Trump Judge Amul Thapar cast the deciding vote in a Sixth Circuit case upholding an effort by Ohio’s Republican secretary of state to make even fewer ballot drop boxes available in the final weeks of the 2020 election. The October 2020 case is A. Philip Randolph Inst. Of Ohio v. LaRose.
In August, Republican Secretary of State Frank LaRose issued a directive barring counties from setting up more than one drop box for absentee ballots regardless of the size of the county. This disrupted the plans prepared by the Cuyahoga County Board of Elections to install multiple drop boxes and facilitate access to the vote throughout the large and diverse county. LaRose claimed that such a directive was required by state law. But when the Ohio courts held otherwise, he kept the restriction in place anyway.

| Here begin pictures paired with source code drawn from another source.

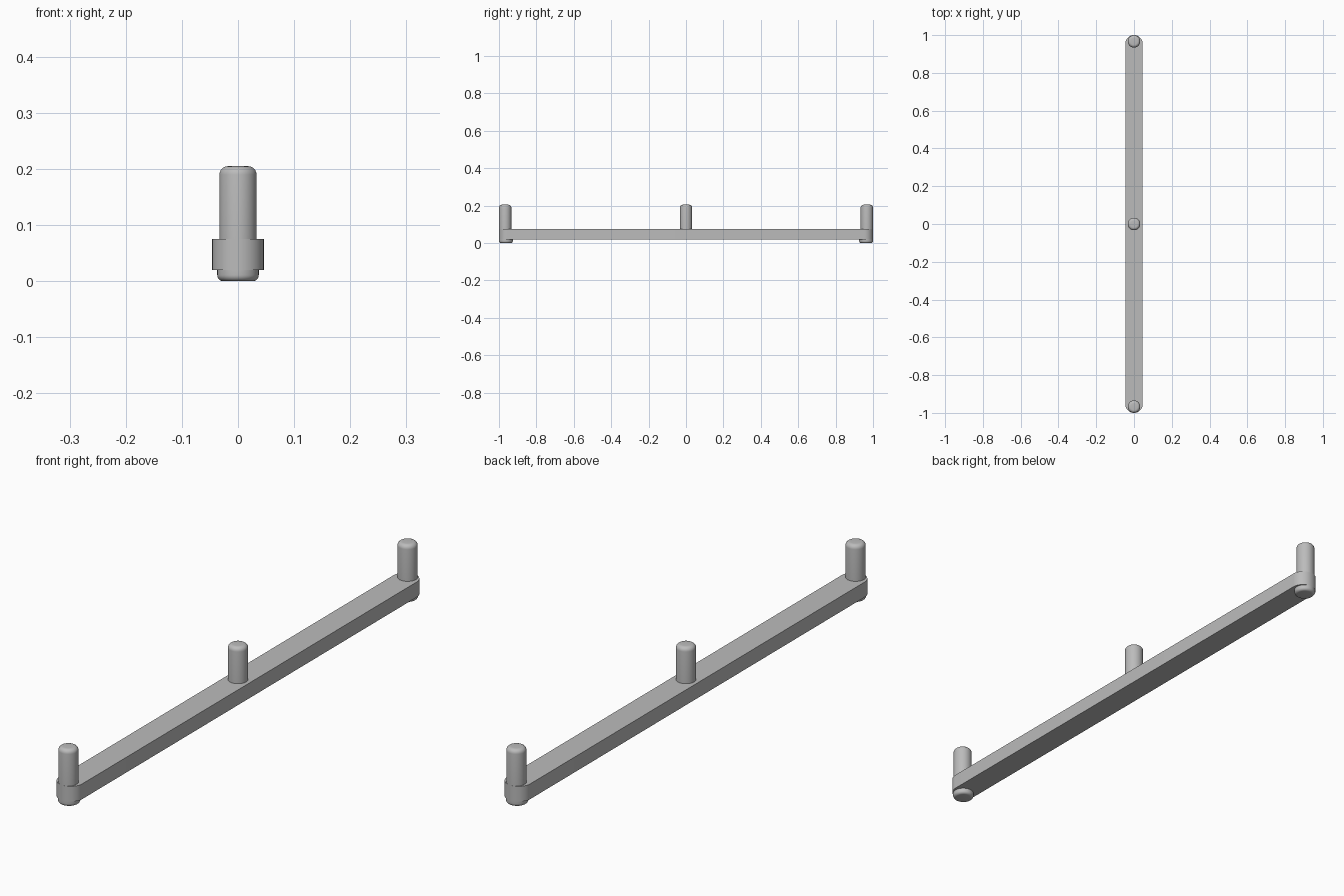
import bpy, bmesh, math

cube = bpy.data.objects.get("Cube")
if cube:
    bpy.data.objects.remove(cube)

# Single grey material
GREY = (0.5, 0.5, 0.5, 1)
grey = bpy.data.materials.new("plain grey")
grey.use_nodes = True
grey.diffuse_color = GREY
grey.node_tree.nodes["Principled BSDF"].inputs["Base Color"].default_value = GREY


def finish(bm, name, y=0):
    bmesh.ops.recalc_face_normals(bm, faces=bm.faces)
    mesh = bpy.data.meshes.new(name)
    bm.to_mesh(mesh)
    bm.free()
    mesh.materials.append(grey)
    obj = bpy.data.objects.new(name, mesh)
    obj.location.y = y
    bpy.context.collection.objects.link(obj)
    bpy.ops.object.select_all(action='DESELECT')
    obj.select_set(True)
    bpy.context.view_layer.objects.active = obj
    bpy.ops.object.shade_smooth_by_angle(angle=math.radians(35))
    return obj


def round_peg(name, radius, base, tip, fillet, y, sides=48, steps=6):
    """Solid turned peg with a rounded rim at its tip (tip may be below base)."""
    way = 1 if tip > base else -1
    profile = [(0, base), (radius, base)]
    for i in range(steps + 1):
        a = math.pi / 2 * i / steps
        profile.append((radius - fillet + fillet * math.cos(a),
                        tip - way * fillet * (1 - math.sin(a))))
    profile.append((0, tip))
    bm = bmesh.new()
    verts = [bm.verts.new((r, 0, z)) for r, z in profile]
    edges = [bm.edges.new(pair) for pair in zip(verts, verts[1:])]
    bmesh.ops.spin(bm, geom=verts + edges, cent=(0, 0, 0), axis=(0, 0, 1),
                   angle=math.tau, steps=sides)
    bmesh.ops.remove_doubles(bm, verts=bm.verts, dist=0.0001)
    return finish(bm, name, y)


# Long flat bar with semicircular ends
HALF_WIDTH, BOTTOM, TOP = 0.046, 0.02, 0.075
bm = bmesh.new()
outline = []
for side in (1, -1):
    for i in range(25):
        a = math.pi * i / 24
        outline.append(bm.verts.new((side * HALF_WIDTH * math.cos(a),
                                     side * (1 - HALF_WIDTH + HALF_WIDTH * math.sin(a)),
                                     BOTTOM)))
base = bm.faces.new(outline)
top = bmesh.ops.extrude_face_region(bm, geom=[base])["geom"]
bmesh.ops.translate(bm, vec=(0, 0, TOP - BOTTOM),
                    verts=[v for v in top if isinstance(v, bmesh.types.BMVert)])
if not any(all(v.co.z < BOTTOM + 0.001 for v in f.verts) for f in bm.faces):
    bm.faces.new(outline)
finish(bm, "bar")

# Upright pegs, the end ones flush with the bar tips
PEG, FOOT = 0.033, 0.037
round_peg("middle_peg", PEG, TOP, 0.205, 0.015, 0)
for word, side in (("front", -1), ("back", 1)):
    round_peg(word + "_peg", PEG, TOP, 0.205, 0.015, side * (1 - PEG))
    round_peg(word + "_foot", FOOT, BOTTOM, 0, 0.011, side * (1 - FOOT))
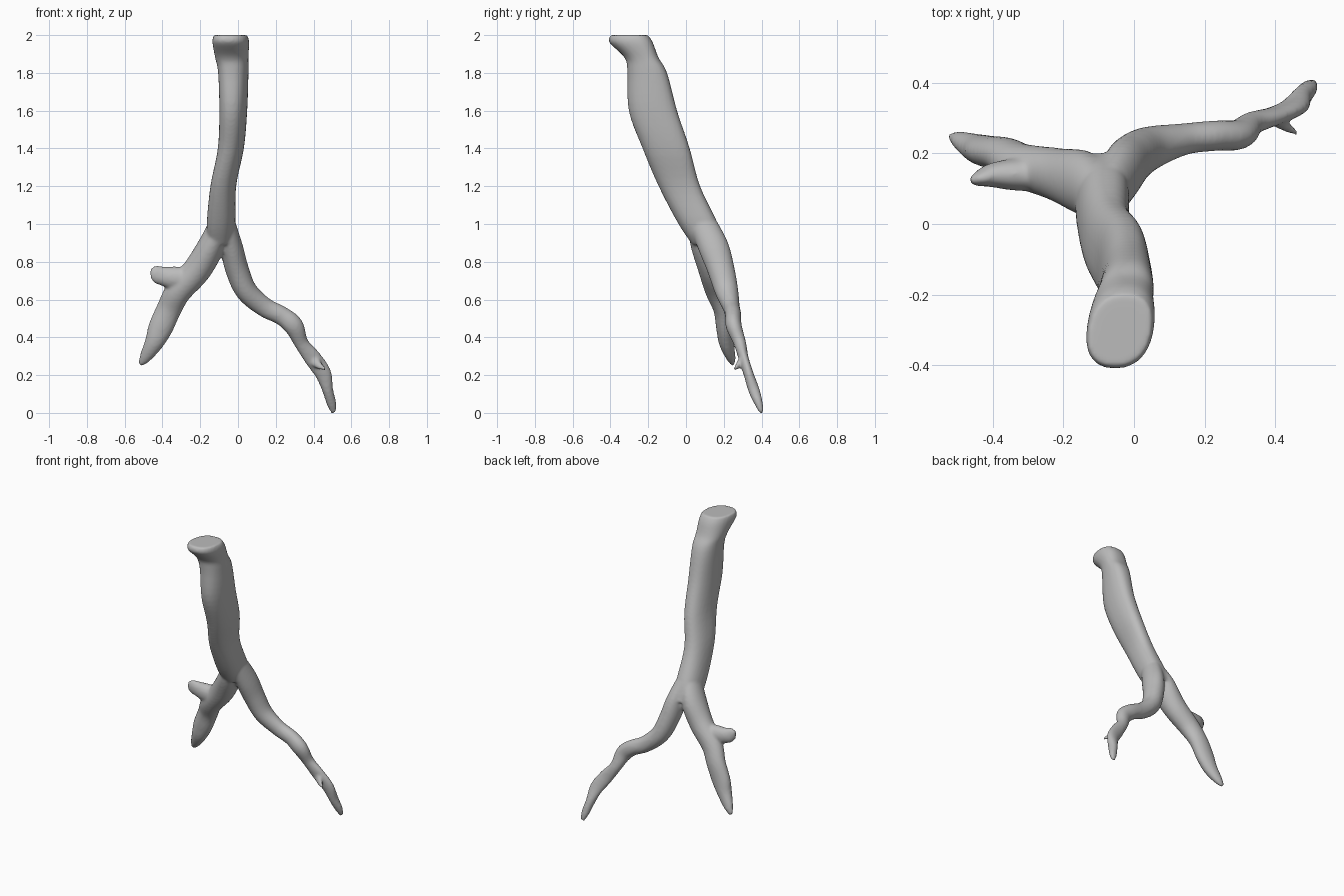
import bpy, bmesh, math
from mathutils import Vector

cube = bpy.data.objects.get("Cube")
if cube:
    bpy.data.objects.remove(cube, do_unlink=True)

SIDES = 28
STEPS = 5


def smooth_path(rows):
    """Catmull-Rom interpolation of section rows."""
    pts = [rows[0]] + rows + [rows[-1]]
    out = []
    for a, b, c, d in zip(pts, pts[1:], pts[2:], pts[3:]):
        for i in range(STEPS):
            t = i / STEPS
            out.append([0.5 * (2 * q + (r - p) * t + (2 * p - 5 * q + 4 * r - s) * t * t
                               + (3 * q - p - 3 * r + s) * t ** 3)
                        for p, q, r, s in zip(a, b, c, d)])
    return out + [list(rows[-1])]


def add_tube(bm, rows, level=False, power=1.0, skew=0.0):
    """Loft closed rings; each row is x, y, z, width radius, depth radius."""
    path = smooth_path([list(r) for r in rows])
    rings = []
    for i, (x, y, z, ru, rv) in enumerate(path):
        if level:
            u, v = Vector((1, 0, 0)), Vector((0, 1, 0))
        else:
            a, b = path[max(i - 1, 0)], path[min(i + 1, len(path) - 1)]
            t = (Vector(b[:3]) - Vector(a[:3])).normalized()
            u = t.cross(Vector((0, 1, 0))).normalized()
            v = t.cross(u)
        ring = []
        for k in range(SIDES):
            ang = math.tau * k / SIDES
            c, s = math.cos(ang), math.sin(ang)
            c = math.copysign(abs(c) ** power, c)
            s = math.copysign(abs(s) ** power, s)
            c = c * (1 - abs(skew) * 0.5) + skew * s
            ring.append(bm.verts.new(Vector((x, y, z)) + u * ru * c + v * rv * s))
        rings.append(ring)
    for r0, r1 in zip(rings, rings[1:]):
        for k in range(SIDES):
            j = (k + 1) % SIDES
            bm.faces.new((r0[k], r0[j], r1[j], r1[k]))
    bm.faces.new(rings[0])
    bm.faces.new(rings[-1])


# Main trunk: leaning, deeper than wide, with a lip at the flat top
trunk = [(-.04, -.30, 2.0, .095, .10), (-.038, -.29, 1.96, .103, .115),
         (-.033, -.235, 1.88, .093, .09), (-.025, -.205, 1.8, .085, .105),
         (-.025, -.175, 1.6, .078, .128), (-.038, -.105, 1.4, .073, .125),
         (-.078, -.035, 1.2, .072, .11), (-.09, .065, 1.0, .08, .105),
         (-.095, .12, .89, .07, .085)]

# Branch on the -x side with its short stub
right_branch = [(-.095, .07, 1.02, .05, .07), (-.14, .115, .89, .07, .09),
                (-.215, .14, .76, .075, .075), (-.315, .165, .645, .07, .062),
                (-.365, .195, .55, .066, .05), (-.41, .205, .45, .065, .045),
                (-.445, .215, .37, .05, .04), (-.49, .237, .295, .032, .025),
                (-.518, .25, .255, .012, .01)]
right_stub = [(-.25, .14, .71, .06, .05), (-.34, .14, .715, .06, .045),
              (-.40, .138, .725, .05, .035), (-.44, .128, .735, .045, .022),
              (-.463, .12, .735, .025, .01)]

# Long winding branch on the +x side with a small thorn
left_branch = [(-.07, .08, 1.02, .05, .07), (-.035, .145, .88, .06, .08),
               (-.005, .185, .76, .062, .072), (.045, .215, .645, .058, .062),
               (.14, .24, .56, .052, .045), (.23, .25, .515, .05, .043),
               (.295, .253, .46, .052, .042), (.335, .285, .37, .038, .033),
               (.395, .305, .29, .046, .026), (.45, .33, .21, .044, .026),
               (.475, .36, .12, .029, .03), (.495, .385, .05, .026, .022),
               (.507, .4, 0, .014, .01)]
left_thorn = [(.39, .298, .29, .03, .015), (.43, .275, .25, .02, .013),
              (.465, .255, .23, .007, .007)]

bm = bmesh.new()
add_tube(bm, trunk, level=True, power=.85, skew=.15)
for rows in (right_branch, right_stub, left_branch, left_thorn):
    add_tube(bm, rows)
bmesh.ops.recalc_face_normals(bm, faces=bm.faces)
mesh = bpy.data.meshes.new("branching_tube")
bm.to_mesh(mesh)
bm.free()
tube = bpy.data.objects.new("branching_tube", mesh)
bpy.context.collection.objects.link(tube)

# Material
grey = bpy.data.materials.new("plain_grey")
grey.use_nodes = True
color = (.5, .5, .5, 1)
grey.diffuse_color = color
grey.node_tree.nodes["Principled BSDF"].inputs["Base Color"].default_value = color
mesh.materials.append(grey)

# Fuse the parts into one organic skin
remesh = tube.modifiers.new("fuse", 'REMESH')
remesh.mode = 'VOXEL'
remesh.voxel_size = .009
remesh.use_smooth_shade = True
soften = tube.modifiers.new("soften", 'SMOOTH')
soften.factor = .5
soften.iterations = 5

bpy.ops.object.select_all(action='DESELECT')
tube.select_set(True)
bpy.context.view_layer.objects.active = tube
bpy.ops.object.modifier_apply(modifier="fuse")
bpy.ops.object.modifier_apply(modifier="soften")
bpy.ops.object.shade_smooth_by_angle(angle=math.radians(50))
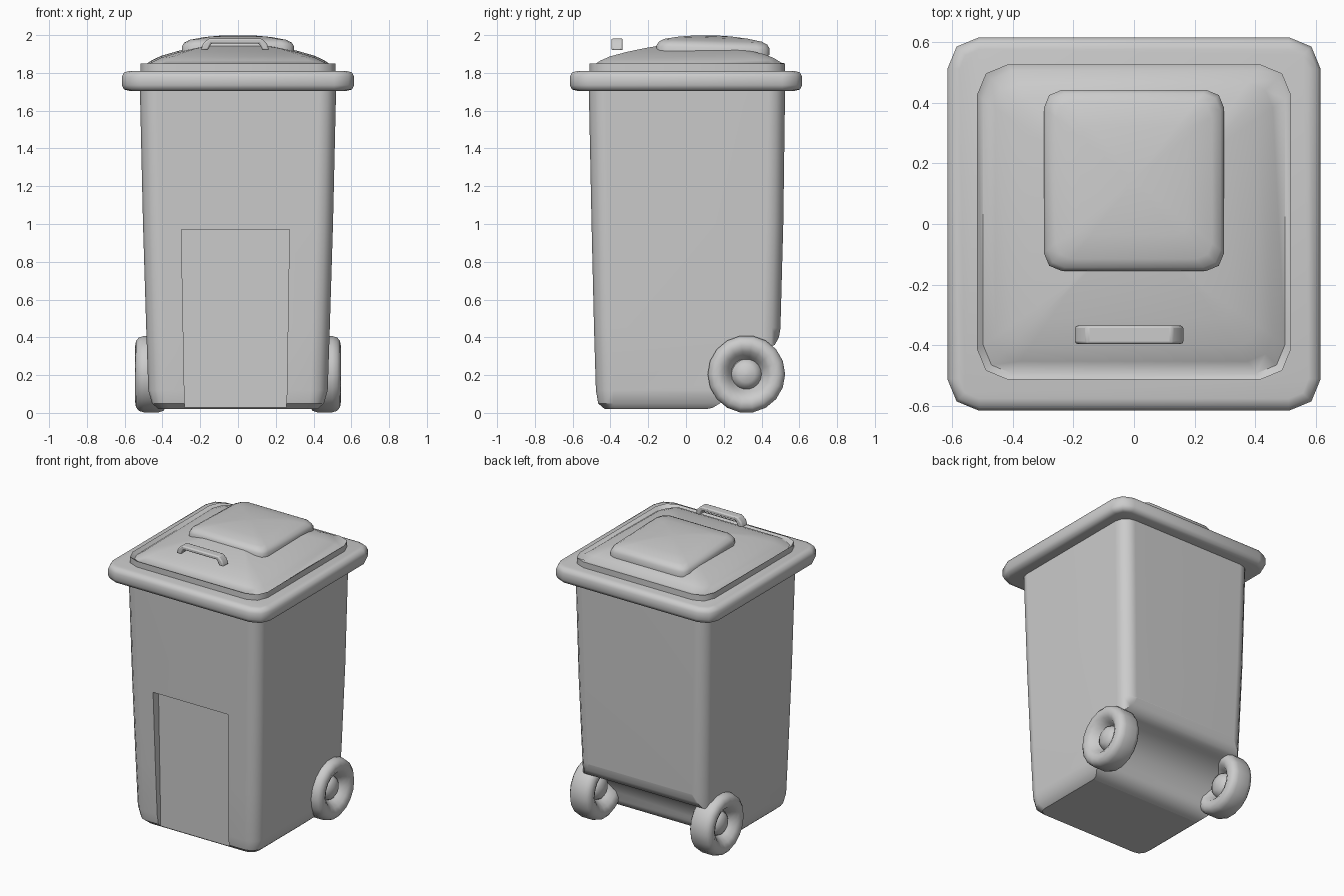
import bpy, bmesh, math

cube = bpy.data.objects.get("Cube")
if cube:
    bpy.data.objects.remove(cube, do_unlink=True)

grey = bpy.data.materials.new("plain_grey")
grey.use_nodes = True
grey.diffuse_color = (0.6, 0.6, 0.6, 1)
grey.node_tree.nodes["Principled BSDF"].inputs["Base Color"].default_value = (0.6, 0.6, 0.6, 1)


def rounded(hx, y0, y1, r, height, seg=3):
    """Rounded rectangle ring; height is a number or a function of x, y."""
    ring = []
    corners = [(hx - r, y1 - r), (r - hx, y1 - r), (r - hx, y0 + r), (hx - r, y0 + r)]
    for i, (cx, cy) in enumerate(corners):
        for s in range(seg + 1):
            a = (i + s / seg) * math.pi / 2
            x, y = cx + r * math.cos(a), cy + r * math.sin(a)
            ring.append((x, y, height(x, y) if callable(height) else height))
    return ring


def skin(name, rings, angle=40):
    """Join rings of equal length into a closed, smooth solid."""
    bm = bmesh.new()
    loops = [[bm.verts.new(p) for p in ring] for ring in rings]
    n = len(loops[0])
    for a, b in zip(loops, loops[1:]):
        for i in range(n):
            j = (i + 1) % n
            bm.faces.new((a[i], a[j], b[j], b[i]))
    bm.faces.new(loops[0][::-1])
    bm.faces.new(loops[-1])
    bmesh.ops.recalc_face_normals(bm, faces=bm.faces)
    mesh = bpy.data.meshes.new(name)
    bm.to_mesh(mesh)
    bm.free()
    obj = bpy.data.objects.new(name, mesh)
    bpy.context.collection.objects.link(obj)
    mesh.materials.append(grey)
    smooth(obj, angle)
    return obj


def smooth(obj, angle=40):
    bpy.ops.object.select_all(action='DESELECT')
    obj.select_set(True)
    bpy.context.view_layer.objects.active = obj
    bpy.ops.object.shade_smooth_by_angle(angle=math.radians(angle))


def cut(obj, cutter):
    mod = obj.modifiers.new("cut", 'BOOLEAN')
    mod.operation, mod.solver, mod.object = 'DIFFERENCE', 'EXACT', cutter
    bpy.context.view_layer.objects.active = obj
    bpy.ops.object.modifier_apply(modifier=mod.name)
    bpy.data.objects.remove(cutter, do_unlink=True)


# Tapered bin body with a softened foot
body = skin("bin_body", [
    rounded(0.42, -0.43, 0.44, 0.06, 0.02),
    rounded(0.455, -0.465, 0.475, 0.08, 0.05),
    rounded(0.475, -0.477, 0.485, 0.09, 0.12),
    rounded(0.486, -0.487, 0.50, 0.09, 0.45),
    rounded(0.503, -0.50, 0.515, 0.09, 1.0),
    rounded(0.52, -0.515, 0.525, 0.09, 1.74)])

# Rounded hollow across the lower back for the wheels
hollow = [(0.10, -0.1), (0.10, 0.018), (0.14, 0.027), (0.18, 0.05), (0.20, 0.09),
          (0.21, 0.15), (0.24, 0.22), (0.29, 0.28), (0.36, 0.32), (0.43, 0.34),
          (0.47, 0.36), (0.492, 0.40), (0.502, 0.46), (0.7, 0.46), (0.7, -0.1)]
cut(body, skin("wheel_hollow_cutter", [[(x, y, z) for y, z in hollow] for x in (-0.8, 0.8)]))

# Sunken front panel, open at the foot
recess = [(-0.30, 0.97), (0.272, 0.97), (0.255, -0.1), (-0.28, -0.1)]
cut(body, skin("front_recess_cutter", [[(x, y, z) for x, z in recess] for y in (-0.7, -0.44)]))
smooth(body, 35)
body.modifiers.new("even_shading", 'WEIGHTED_NORMAL').keep_sharp = True


# Lid rim
def rim_ring(inset, z):
    h = 0.615 - inset
    return rounded(h, -h, h, 0.105 - inset, z, 2)


skin("lid_rim", [rim_ring(i, z) for i, z in (
    (0.04, 1.705), (0.012, 1.712), (0, 1.735), (0, 1.78), (0.012, 1.803), (0.04, 1.81))], 60)


# Domed lid
def dome(x, y):
    return 1.957 - 0.32 * x * x - 0.16 * (y - 0.05) ** 2


def lid_ring(inset, drop):
    return rounded(0.517 - inset, -0.512 + inset, 0.525 - inset, max(0.1 - inset * 0.3, 0.01),
                   lambda x, y: dome(x, y) - drop, 2)


skin("lid_dome", [rounded(0.517, -0.512, 0.525, 0.1, 1.8, 2),
                  rounded(0.517, -0.512, 0.525, 0.1, 1.85, 2)]
     + [lid_ring(i, d) for i, d in (
         (0.02, 0.018), (0.06, 0.006), (0.11, 0), (0.2, 0), (0.3, 0), (0.4, 0), (0.48, 0))], 60)


# Raised pad on the lid
def pad_ring(inset, lift):
    return rounded(0.297 - inset, -0.155 + inset, 0.442 - inset, max(0.06 - inset * 0.2, 0.008),
                   lambda x, y: dome(x, y) + lift, 2)


skin("lid_raised_pad", [pad_ring(i, d) for i, d in (
    (0, -0.02), (0, 0.015), (0.012, 0.032), (0.04, 0.041),
    (0.12, 0.043), (0.2, 0.043), (0.27, 0.043))], 60)

# Lid handle: a bar bent down at both ends
bar = [(-0.197, 1.92), (-0.185, 1.955), (-0.155, 1.982), (0.125, 1.982), (0.153, 1.955),
       (0.165, 1.92), (0.13, 1.92), (0.112, 1.955), (-0.142, 1.955), (-0.16, 1.92)]
handle = skin("lid_handle", [[(x, y, z) for x, z in bar] for y in (-0.395, -0.335)])
bevel = handle.modifiers.new("soft_edges", 'BEVEL')
bevel.width, bevel.segments = 0.008, 2

# Wheels: rounded tyre with a ball hub
side = [(0.004, 0.06), (0.045, 0.054), (0.07, 0.036), (0.08, 0.015), (0.095, 0.04),
        (0.12, 0.07), (0.15, 0.085), (0.178, 0.08), (0.197, 0.065), (0.205, 0.04)]
profile = side + [(r, -x) for r, x in reversed(side)]
for label, sign in (("left", 1), ("right", -1)):
    skin(label + "_wheel", [
        [(sign * 0.46 + x, 0.32 + r * math.cos(k * math.tau / 18), 0.205 + r * math.sin(k * math.tau / 18))
         for k in range(18)] for r, x in profile], 60)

Several voting rights organizations filed suit in federal court, claiming the LaRose directive was an unconstitutional abridgement on the right to vote given the need for additional drop boxes in light of the COVID pandemic and growing public concern about postal delays. The federal district court issued an injunction against enforcing LaRose’s restriction.
But a panel of the Sixth Circuit stayed the injunction pending appeal, with Judge Thapar making a 2-1 majority possible. The panel held LaRose’s directive “poses at most an inconvenience” to a subset of voters who make a choice not to use any of the other methods that the “generous” state of Ohio provides for them to vote. The court found that the secretary’s ban on more than one drop box per county “promotes uniformity, which in turn promotes the fair administration of elections.” But as dissenting Judge Helene White pointed out, uniformity in the number of ballot drop-off locations “across counties with 850,000 voters and counties with less than 10,000 voters promotes unequal, rather than uniform, voting opportunities.”
The majority also claimed the directive served the state’s interest in efficiently administered elections, because officials and volunteers are so busy. But as the dissent explained, the secretary’s directive limited officials’ ability to implement plans “tailored to best administer efficient, safe, and secure voting in their counties.”
The majority opinion Thapar joined also stated that allowing the injunction would facilitate a “grave risk” of voter confusion. But as the dissent explained, not only did the secretary not present any evidence to support that claim, it was instead his own “eleventh hour directive” that disrupted the status quo in the first place.
Because of Trump judge Thapar, LaRose’s ban will go into effect as the case is litigated, so voters will likely not get their day in court until after their right to vote has been abridged.